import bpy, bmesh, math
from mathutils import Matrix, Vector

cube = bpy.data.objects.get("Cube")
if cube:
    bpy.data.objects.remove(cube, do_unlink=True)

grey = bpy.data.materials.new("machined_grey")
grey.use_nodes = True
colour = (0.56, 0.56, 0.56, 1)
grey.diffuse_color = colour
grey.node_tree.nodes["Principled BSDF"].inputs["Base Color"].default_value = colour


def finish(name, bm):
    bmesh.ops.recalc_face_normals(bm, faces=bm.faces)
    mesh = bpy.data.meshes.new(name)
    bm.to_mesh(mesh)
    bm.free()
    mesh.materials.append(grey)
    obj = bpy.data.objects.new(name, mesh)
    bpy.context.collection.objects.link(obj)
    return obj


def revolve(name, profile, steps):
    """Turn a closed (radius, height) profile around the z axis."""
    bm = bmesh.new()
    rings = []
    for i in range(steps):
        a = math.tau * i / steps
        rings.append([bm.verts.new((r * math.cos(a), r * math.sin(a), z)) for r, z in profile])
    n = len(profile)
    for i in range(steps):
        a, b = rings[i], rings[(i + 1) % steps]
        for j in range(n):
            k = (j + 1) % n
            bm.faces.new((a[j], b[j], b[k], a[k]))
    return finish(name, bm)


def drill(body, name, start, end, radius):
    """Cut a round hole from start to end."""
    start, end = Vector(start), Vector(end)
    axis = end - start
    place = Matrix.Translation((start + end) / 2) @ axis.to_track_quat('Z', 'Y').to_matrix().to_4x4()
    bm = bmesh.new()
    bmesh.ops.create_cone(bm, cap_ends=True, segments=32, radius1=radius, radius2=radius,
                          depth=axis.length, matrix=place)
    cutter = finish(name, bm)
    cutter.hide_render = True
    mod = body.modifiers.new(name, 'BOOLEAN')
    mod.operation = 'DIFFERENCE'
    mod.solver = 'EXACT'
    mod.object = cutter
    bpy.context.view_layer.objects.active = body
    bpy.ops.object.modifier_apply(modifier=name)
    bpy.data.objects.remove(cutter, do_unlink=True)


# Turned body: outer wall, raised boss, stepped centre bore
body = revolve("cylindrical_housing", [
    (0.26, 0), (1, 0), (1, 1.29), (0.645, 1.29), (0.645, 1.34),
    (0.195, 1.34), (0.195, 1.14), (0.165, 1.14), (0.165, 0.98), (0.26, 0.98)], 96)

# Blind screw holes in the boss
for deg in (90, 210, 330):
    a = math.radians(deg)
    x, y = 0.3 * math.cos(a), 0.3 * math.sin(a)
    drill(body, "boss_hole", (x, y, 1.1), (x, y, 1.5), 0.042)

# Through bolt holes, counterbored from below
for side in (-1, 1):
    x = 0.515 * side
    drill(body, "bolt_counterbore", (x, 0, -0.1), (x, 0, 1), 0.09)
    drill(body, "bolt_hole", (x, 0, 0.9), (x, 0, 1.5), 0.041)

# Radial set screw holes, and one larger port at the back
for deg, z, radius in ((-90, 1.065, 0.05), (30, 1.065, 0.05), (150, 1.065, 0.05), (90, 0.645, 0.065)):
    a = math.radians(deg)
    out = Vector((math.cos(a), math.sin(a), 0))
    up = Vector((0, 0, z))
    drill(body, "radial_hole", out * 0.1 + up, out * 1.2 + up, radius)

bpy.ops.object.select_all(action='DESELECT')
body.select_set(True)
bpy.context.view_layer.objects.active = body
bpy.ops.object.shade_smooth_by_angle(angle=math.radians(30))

> **TASK INSTRUCTIONS**
Search the entries above for the word "radius" and copy each line where it appears.

> **EXERCISE ANSWER**
    """Turn a closed (radius, height) profile around the z axis."""
def drill(body, name, start, end, radius):
    bmesh.ops.create_cone(bm, cap_ends=True, segments=32, radius1=radius, radius2=radius,
for deg, z, radius in ((-90, 1.065, 0.05), (30, 1.065, 0.05), (150, 1.065, 0.05), (90, 0.645, 0.065)):
    drill(body, "radial_hole", out * 0.1 + up, out * 1.2 + up, radius)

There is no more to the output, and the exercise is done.